GEORGE II succeeded his father as King of Great Britain and Ireland in 1727. In 1742, Britain took part in the War of Austrian Succession. Then in 1745, Prince Charles Edward Stuart, the “Young Pretender” sailed from France and landed on the Hebridean isle of Eriskay. Within two months he had raised a Highland army and marched on Edinburgh to take up residence at Holyrood Palace. At Market Cross, his father was proclaimed as James III of England and James VIII of Scotland. On 21st September, Government troops were routed at the Battle of Prestonpans and the Jacobite army marched south into England, reaching Derby on 4th December, 1745. It seemed that nothing could stop them. Had Bonny Prince Charlie pressed home his advantage and marched on London, the entire course of British history would have changed dramatically, but the fatal decision was taken to return to Scotland and postpone the invasion until the following year. The Government victory at the Battle of Culloden Moor in April 1746 destroyed once and for all any hope of the House of Stuart retrieving its lost inheritance. Prince Charles Edward Stuart retreated to Rome, where his brother James was a Cardinal. George II died unexpectedly at the age of seventy seven and was succeeded by his grandson.

1760- 1820 George III
DURING George III's reign, Britain's American colonies, exasperated by taxation, rebelled and, in 1873, achieved independence.
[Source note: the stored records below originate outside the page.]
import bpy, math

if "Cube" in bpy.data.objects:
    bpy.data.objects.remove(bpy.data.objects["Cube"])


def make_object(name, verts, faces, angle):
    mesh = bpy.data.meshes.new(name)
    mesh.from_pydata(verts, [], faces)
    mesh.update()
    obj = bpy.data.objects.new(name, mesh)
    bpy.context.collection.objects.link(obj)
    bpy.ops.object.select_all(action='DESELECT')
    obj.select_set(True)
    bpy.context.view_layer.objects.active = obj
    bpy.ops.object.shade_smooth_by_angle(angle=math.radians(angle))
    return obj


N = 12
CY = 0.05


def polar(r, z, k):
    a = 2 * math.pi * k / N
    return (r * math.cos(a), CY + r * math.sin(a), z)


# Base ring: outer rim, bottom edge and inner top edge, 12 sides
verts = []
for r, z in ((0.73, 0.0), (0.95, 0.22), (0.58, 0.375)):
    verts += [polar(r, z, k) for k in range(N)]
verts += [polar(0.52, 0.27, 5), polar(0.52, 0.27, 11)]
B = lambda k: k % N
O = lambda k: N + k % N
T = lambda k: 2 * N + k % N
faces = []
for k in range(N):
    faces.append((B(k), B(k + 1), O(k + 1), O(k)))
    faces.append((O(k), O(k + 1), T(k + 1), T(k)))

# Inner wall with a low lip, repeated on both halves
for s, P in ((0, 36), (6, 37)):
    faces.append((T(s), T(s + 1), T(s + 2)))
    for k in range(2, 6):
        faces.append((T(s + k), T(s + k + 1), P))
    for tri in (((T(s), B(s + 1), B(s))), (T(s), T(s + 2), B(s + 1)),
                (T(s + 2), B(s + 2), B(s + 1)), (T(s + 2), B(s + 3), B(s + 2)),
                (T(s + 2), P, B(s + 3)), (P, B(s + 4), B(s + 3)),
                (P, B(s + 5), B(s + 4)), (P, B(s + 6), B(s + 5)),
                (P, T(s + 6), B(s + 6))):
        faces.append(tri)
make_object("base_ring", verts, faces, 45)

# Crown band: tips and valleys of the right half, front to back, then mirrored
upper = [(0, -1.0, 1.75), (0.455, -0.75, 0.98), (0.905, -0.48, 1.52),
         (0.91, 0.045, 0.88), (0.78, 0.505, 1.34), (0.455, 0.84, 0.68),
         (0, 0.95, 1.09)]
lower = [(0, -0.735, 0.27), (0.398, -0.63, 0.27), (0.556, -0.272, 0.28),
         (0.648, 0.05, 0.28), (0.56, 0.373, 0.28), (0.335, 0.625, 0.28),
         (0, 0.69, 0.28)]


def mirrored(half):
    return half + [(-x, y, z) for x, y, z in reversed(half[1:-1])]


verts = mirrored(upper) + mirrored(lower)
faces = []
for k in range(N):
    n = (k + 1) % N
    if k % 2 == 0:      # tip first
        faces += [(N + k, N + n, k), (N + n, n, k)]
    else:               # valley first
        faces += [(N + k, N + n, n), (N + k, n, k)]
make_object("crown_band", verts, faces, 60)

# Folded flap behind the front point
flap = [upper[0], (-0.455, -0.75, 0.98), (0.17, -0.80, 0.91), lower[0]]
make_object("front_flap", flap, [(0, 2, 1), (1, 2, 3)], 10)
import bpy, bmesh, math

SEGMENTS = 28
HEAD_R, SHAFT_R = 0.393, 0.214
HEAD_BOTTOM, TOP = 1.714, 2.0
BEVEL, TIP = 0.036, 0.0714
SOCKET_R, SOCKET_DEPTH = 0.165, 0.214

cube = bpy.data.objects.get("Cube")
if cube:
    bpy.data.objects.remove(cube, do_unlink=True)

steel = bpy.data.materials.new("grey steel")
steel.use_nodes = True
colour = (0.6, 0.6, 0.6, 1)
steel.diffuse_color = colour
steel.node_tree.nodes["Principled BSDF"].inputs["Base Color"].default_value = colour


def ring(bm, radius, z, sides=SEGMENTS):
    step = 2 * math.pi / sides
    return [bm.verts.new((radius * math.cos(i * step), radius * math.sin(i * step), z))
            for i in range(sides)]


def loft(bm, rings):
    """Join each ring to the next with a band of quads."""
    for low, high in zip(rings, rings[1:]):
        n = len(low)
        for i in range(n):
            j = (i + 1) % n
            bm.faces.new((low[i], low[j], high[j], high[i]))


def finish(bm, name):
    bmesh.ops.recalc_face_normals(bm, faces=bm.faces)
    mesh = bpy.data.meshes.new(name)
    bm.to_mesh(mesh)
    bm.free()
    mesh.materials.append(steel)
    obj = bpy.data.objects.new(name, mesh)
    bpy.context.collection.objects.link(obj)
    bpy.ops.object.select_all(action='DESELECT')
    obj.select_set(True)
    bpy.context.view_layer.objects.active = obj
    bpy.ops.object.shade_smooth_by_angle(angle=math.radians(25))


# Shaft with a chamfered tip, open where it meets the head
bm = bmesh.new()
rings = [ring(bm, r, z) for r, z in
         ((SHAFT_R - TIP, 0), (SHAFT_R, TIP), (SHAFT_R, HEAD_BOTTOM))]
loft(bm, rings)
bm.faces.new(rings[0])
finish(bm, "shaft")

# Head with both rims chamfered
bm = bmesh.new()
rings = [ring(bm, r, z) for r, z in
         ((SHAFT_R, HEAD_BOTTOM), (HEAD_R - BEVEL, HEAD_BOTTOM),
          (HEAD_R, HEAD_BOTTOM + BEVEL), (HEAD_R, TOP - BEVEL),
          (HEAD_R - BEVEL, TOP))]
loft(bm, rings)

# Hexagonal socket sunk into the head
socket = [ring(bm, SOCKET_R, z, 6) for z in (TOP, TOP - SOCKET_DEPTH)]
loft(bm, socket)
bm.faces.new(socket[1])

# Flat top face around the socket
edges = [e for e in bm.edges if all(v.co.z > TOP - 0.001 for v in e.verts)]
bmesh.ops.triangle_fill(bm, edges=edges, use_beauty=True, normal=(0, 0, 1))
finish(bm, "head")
Britain was also preoccupied with a series of wars against post-revolution France and the Emperor Napoleon, which came to an end in 1815. Despite moments of brilliance, the King suffered from regular bouts of mental illness and from 1810, his son, the Prince of Wales, acted as Regent. King George himself never set foot in Scotland.

George IV, Sir David Wilkie (1785-1841) Oil on canvas, 1829
George IV, Sir David Wilkie (1785-1841) Oil on canvas, 1829
1820-30 George IV
GEORGE IV was the first Hanovarian Monarch to pay a visit to Scotland, arriving in Leith in 1822. He spent three weeks in Edinburgh and hosted a grand reception for Scottish society at the Palace of Holyrood, much in keeping with the lavish lifestyle he had adopted. He had married Princess Caroline of Brunswick in return for the British parliament paying his debts, but a scandalous divorce ensued.

1830-37 William IV
“THE Sailor King”, so called for having served in the Royal Navy, William, Duke of Clarence and St Andrews, succeeded his brother in 1830. Having set up house with the actress Mrs Jordan, who bore him ten children, he married Adelaide, daughter of the Duke of Saxe-Meiningen in 1818. Both their daughters died in infancy.

1837- 1901 Victoria
THE only child of George III's fourth son, Edward, Duke of Kent, Victoria succeeded her uncle in 1837. In 1842, she and her husband Prince Albert of Saxe-Coburg-Gotha made their first visit to Scotland and purchased Balmoral Castle in Aberdeenshire in 1848. From then on the precedent of the Royal family spending their holidays on Deeside was set, and the Scottish Highlands took on a special significance as a fashionable sporting playground for the rich. The reign of Queen Victoria ushered in the Industrial Revolution, and Britain prospered as never before with the British Empire reaching into the far corners of the world. In 1876, Victoria became Empress of India. Her reign spanned sixty three years and she died at her home on the Isle of Wight in January 1901.